Extracted material:
=====

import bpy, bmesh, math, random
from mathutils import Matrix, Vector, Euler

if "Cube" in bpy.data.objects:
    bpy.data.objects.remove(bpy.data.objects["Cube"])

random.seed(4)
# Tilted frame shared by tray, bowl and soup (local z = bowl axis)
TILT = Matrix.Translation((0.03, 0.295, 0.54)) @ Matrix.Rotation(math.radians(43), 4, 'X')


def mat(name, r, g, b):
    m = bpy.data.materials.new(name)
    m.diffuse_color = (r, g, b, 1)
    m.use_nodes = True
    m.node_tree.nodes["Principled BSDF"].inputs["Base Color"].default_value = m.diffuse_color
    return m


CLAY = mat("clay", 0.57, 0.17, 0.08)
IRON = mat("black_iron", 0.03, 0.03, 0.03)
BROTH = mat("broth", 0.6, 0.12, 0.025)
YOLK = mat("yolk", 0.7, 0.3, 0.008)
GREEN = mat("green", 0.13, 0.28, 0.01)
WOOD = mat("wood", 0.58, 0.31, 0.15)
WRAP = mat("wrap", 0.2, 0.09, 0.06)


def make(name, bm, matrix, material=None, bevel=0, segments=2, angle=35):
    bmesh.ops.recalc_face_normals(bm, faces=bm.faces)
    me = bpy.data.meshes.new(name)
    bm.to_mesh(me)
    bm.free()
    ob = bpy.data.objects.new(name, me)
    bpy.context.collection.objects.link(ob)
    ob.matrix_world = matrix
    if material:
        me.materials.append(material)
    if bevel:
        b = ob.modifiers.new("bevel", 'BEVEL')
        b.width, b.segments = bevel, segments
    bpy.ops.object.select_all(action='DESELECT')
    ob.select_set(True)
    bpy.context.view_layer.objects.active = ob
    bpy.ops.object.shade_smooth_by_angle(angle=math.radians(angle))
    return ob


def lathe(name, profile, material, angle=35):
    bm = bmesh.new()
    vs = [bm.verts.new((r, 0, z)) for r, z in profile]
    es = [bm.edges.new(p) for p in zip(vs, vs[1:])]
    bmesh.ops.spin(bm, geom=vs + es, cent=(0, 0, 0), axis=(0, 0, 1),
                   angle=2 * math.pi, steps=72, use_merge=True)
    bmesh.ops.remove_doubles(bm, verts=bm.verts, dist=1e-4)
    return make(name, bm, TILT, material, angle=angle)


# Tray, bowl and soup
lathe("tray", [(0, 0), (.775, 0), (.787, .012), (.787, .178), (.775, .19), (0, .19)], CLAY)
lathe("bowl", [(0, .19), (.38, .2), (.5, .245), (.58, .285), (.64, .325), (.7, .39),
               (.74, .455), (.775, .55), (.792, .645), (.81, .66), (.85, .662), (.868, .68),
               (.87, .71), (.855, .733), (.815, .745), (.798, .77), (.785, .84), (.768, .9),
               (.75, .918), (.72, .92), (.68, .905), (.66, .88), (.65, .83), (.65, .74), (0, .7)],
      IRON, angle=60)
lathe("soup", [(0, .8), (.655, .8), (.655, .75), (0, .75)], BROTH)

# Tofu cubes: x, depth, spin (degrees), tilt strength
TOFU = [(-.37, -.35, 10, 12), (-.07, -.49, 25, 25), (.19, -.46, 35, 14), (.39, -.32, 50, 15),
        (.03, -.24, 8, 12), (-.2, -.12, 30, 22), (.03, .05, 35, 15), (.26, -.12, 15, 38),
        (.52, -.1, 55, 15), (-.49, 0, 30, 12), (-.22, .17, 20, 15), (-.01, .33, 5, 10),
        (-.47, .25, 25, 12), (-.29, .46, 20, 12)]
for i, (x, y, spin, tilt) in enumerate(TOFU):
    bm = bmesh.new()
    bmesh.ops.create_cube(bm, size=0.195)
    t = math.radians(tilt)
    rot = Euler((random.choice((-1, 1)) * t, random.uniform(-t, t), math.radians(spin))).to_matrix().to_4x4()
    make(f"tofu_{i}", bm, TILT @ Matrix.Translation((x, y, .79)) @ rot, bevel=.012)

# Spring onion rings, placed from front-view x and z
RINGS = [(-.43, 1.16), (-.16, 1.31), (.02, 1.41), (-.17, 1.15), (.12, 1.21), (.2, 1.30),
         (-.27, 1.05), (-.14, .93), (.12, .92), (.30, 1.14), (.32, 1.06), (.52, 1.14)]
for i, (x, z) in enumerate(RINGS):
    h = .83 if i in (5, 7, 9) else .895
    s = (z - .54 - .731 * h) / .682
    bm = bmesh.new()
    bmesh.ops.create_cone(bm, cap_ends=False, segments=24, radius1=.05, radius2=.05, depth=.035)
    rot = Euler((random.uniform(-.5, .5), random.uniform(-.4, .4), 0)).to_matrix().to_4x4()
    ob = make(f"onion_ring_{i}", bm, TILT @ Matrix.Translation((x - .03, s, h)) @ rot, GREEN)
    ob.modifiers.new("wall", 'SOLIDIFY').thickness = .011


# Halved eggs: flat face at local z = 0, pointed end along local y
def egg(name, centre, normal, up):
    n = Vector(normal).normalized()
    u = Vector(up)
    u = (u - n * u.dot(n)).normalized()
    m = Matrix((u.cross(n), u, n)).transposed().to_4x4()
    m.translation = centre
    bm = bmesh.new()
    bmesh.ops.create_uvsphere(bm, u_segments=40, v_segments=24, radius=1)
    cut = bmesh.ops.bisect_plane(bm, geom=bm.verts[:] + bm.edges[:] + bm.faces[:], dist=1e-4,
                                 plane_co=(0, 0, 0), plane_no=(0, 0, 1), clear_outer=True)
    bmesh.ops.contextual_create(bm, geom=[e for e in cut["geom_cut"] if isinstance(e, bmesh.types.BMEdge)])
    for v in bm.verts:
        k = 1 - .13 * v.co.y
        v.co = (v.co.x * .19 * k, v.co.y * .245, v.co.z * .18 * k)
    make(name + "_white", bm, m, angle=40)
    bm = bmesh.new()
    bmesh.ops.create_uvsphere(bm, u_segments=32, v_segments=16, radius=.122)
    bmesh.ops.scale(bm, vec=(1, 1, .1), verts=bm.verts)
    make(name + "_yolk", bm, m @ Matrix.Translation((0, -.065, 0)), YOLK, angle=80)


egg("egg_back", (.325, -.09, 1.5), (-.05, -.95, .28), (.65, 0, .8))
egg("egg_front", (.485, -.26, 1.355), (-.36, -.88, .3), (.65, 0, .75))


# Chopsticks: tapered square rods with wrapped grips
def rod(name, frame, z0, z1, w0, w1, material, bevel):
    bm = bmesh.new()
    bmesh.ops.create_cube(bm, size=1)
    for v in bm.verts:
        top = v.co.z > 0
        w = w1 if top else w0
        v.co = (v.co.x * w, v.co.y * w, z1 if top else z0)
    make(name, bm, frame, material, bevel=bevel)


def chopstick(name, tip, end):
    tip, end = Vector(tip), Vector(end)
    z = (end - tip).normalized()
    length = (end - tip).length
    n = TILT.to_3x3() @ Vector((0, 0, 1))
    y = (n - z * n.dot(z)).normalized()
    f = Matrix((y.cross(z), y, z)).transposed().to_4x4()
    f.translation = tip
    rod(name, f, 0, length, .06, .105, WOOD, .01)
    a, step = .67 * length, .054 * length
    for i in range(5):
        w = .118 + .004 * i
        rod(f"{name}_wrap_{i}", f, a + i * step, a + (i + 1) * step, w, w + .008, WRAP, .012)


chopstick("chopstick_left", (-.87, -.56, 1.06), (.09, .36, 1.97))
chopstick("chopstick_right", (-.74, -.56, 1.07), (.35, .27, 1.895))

=====

Required action: Your answer should consist of every record, restated exactly.

Written response:
import bpy, bmesh, math, random
from mathutils import Matrix, Vector, Euler

if "Cube" in bpy.data.objects:
    bpy.data.objects.remove(bpy.data.objects["Cube"])

random.seed(4)
# Tilted frame shared by tray, bowl and soup (local z = bowl axis)
TILT = Matrix.Translation((0.03, 0.295, 0.54)) @ Matrix.Rotation(math.radians(43), 4, 'X')


def mat(name, r, g, b):
    m = bpy.data.materials.new(name)
    m.diffuse_color = (r, g, b, 1)
    m.use_nodes = True
    m.node_tree.nodes["Principled BSDF"].inputs["Base Color"].default_value = m.diffuse_color
    return m


CLAY = mat("clay", 0.57, 0.17, 0.08)
IRON = mat("black_iron", 0.03, 0.03, 0.03)
BROTH = mat("broth", 0.6, 0.12, 0.025)
YOLK = mat("yolk", 0.7, 0.3, 0.008)
GREEN = mat("green", 0.13, 0.28, 0.01)
WOOD = mat("wood", 0.58, 0.31, 0.15)
WRAP = mat("wrap", 0.2, 0.09, 0.06)


def make(name, bm, matrix, material=None, bevel=0, segments=2, angle=35):
    bmesh.ops.recalc_face_normals(bm, faces=bm.faces)
    me = bpy.data.meshes.new(name)
    bm.to_mesh(me)
    bm.free()
    ob = bpy.data.objects.new(name, me)
    bpy.context.collection.objects.link(ob)
    ob.matrix_world = matrix
    if material:
        me.materials.append(material)
    if bevel:
        b = ob.modifiers.new("bevel", 'BEVEL')
        b.width, b.segments = bevel, segments
    bpy.ops.object.select_all(action='DESELECT')
    ob.select_set(True)
    bpy.context.view_layer.objects.active = ob
    bpy.ops.object.shade_smooth_by_angle(angle=math.radians(angle))
    return ob


def lathe(name, profile, material, angle=35):
    bm = bmesh.new()
    vs = [bm.verts.new((r, 0, z)) for r, z in profile]
    es = [bm.edges.new(p) for p in zip(vs, vs[1:])]
    bmesh.ops.spin(bm, geom=vs + es, cent=(0, 0, 0), axis=(0, 0, 1),
                   angle=2 * math.pi, steps=72, use_merge=True)
    bmesh.ops.remove_doubles(bm, verts=bm.verts, dist=1e-4)
    return make(name, bm, TILT, material, angle=angle)


# Tray, bowl and soup
lathe("tray", [(0, 0), (.775, 0), (.787, .012), (.787, .178), (.775, .19), (0, .19)], CLAY)
lathe("bowl", [(0, .19), (.38, .2), (.5, .245), (.58, .285), (.64, .325), (.7, .39),
               (.74, .455), (.775, .55), (.792, .645), (.81, .66), (.85, .662), (.868, .68),
               (.87, .71), (.855, .733), (.815, .745), (.798, .77), (.785, .84), (.768, .9),
               (.75, .918), (.72, .92), (.68, .905), (.66, .88), (.65, .83), (.65, .74), (0, .7)],
      IRON, angle=60)
lathe("soup", [(0, .8), (.655, .8), (.655, .75), (0, .75)], BROTH)

# Tofu cubes: x, depth, spin (degrees), tilt strength
TOFU = [(-.37, -.35, 10, 12), (-.07, -.49, 25, 25), (.19, -.46, 35, 14), (.39, -.32, 50, 15),
        (.03, -.24, 8, 12), (-.2, -.12, 30, 22), (.03, .05, 35, 15), (.26, -.12, 15, 38),
        (.52, -.1, 55, 15), (-.49, 0, 30, 12), (-.22, .17, 20, 15), (-.01, .33, 5, 10),
        (-.47, .25, 25, 12), (-.29, .46, 20, 12)]
for i, (x, y, spin, tilt) in enumerate(TOFU):
    bm = bmesh.new()
    bmesh.ops.create_cube(bm, size=0.195)
    t = math.radians(tilt)
    rot = Euler((random.choice((-1, 1)) * t, random.uniform(-t, t), math.radians(spin))).to_matrix().to_4x4()
    make(f"tofu_{i}", bm, TILT @ Matrix.Translation((x, y, .79)) @ rot, bevel=.012)

# Spring onion rings, placed from front-view x and z
RINGS = [(-.43, 1.16), (-.16, 1.31), (.02, 1.41), (-.17, 1.15), (.12, 1.21), (.2, 1.30),
         (-.27, 1.05), (-.14, .93), (.12, .92), (.30, 1.14), (.32, 1.06), (.52, 1.14)]
for i, (x, z) in enumerate(RINGS):
    h = .83 if i in (5, 7, 9) else .895
    s = (z - .54 - .731 * h) / .682
    bm = bmesh.new()
    bmesh.ops.create_cone(bm, cap_ends=False, segments=24, radius1=.05, radius2=.05, depth=.035)
    rot = Euler((random.uniform(-.5, .5), random.uniform(-.4, .4), 0)).to_matrix().to_4x4()
    ob = make(f"onion_ring_{i}", bm, TILT @ Matrix.Translation((x - .03, s, h)) @ rot, GREEN)
    ob.modifiers.new("wall", 'SOLIDIFY').thickness = .011


# Halved eggs: flat face at local z = 0, pointed end along local y
def egg(name, centre, normal, up):
    n = Vector(normal).normalized()
    u = Vector(up)
    u = (u - n * u.dot(n)).normalized()
    m = Matrix((u.cross(n), u, n)).transposed().to_4x4()
    m.translation = centre
    bm = bmesh.new()
    bmesh.ops.create_uvsphere(bm, u_segments=40, v_segments=24, radius=1)
    cut = bmesh.ops.bisect_plane(bm, geom=bm.verts[:] + bm.edges[:] + bm.faces[:], dist=1e-4,
                                 plane_co=(0, 0, 0), plane_no=(0, 0, 1), clear_outer=True)
    bmesh.ops.contextual_create(bm, geom=[e for e in cut["geom_cut"] if isinstance(e, bmesh.types.BMEdge)])
    for v in bm.verts:
        k = 1 - .13 * v.co.y
        v.co = (v.co.x * .19 * k, v.co.y * .245, v.co.z * .18 * k)
    make(name + "_white", bm, m, angle=40)
    bm = bmesh.new()
    bmesh.ops.create_uvsphere(bm, u_segments=32, v_segments=16, radius=.122)
    bmesh.ops.scale(bm, vec=(1, 1, .1), verts=bm.verts)
    make(name + "_yolk", bm, m @ Matrix.Translation((0, -.065, 0)), YOLK, angle=80)


egg("egg_back", (.325, -.09, 1.5), (-.05, -.95, .28), (.65, 0, .8))
egg("egg_front", (.485, -.26, 1.355), (-.36, -.88, .3), (.65, 0, .75))


# Chopsticks: tapered square rods with wrapped grips
def rod(name, frame, z0, z1, w0, w1, material, bevel):
    bm = bmesh.new()
    bmesh.ops.create_cube(bm, size=1)
    for v in bm.verts:
        top = v.co.z > 0
        w = w1 if top else w0
        v.co = (v.co.x * w, v.co.y * w, z1 if top else z0)
    make(name, bm, frame, material, bevel=bevel)


def chopstick(name, tip, end):
    tip, end = Vector(tip), Vector(end)
    z = (end - tip).normalized()
    length = (end - tip).length
    n = TILT.to_3x3() @ Vector((0, 0, 1))
    y = (n - z * n.dot(z)).normalized()
    f = Matrix((y.cross(z), y, z)).transposed().to_4x4()
    f.translation = tip
    rod(name, f, 0, length, .06, .105, WOOD, .01)
    a, step = .67 * length, .054 * length
    for i in range(5):
        w = .118 + .004 * i
        rod(f"{name}_wrap_{i}", f, a + i * step, a + (i + 1) * step, w, w + .008, WRAP, .012)


chopstick("chopstick_left", (-.87, -.56, 1.06), (.09, .36, 1.97))
chopstick("chopstick_right", (-.74, -.56, 1.07), (.35, .27, 1.895))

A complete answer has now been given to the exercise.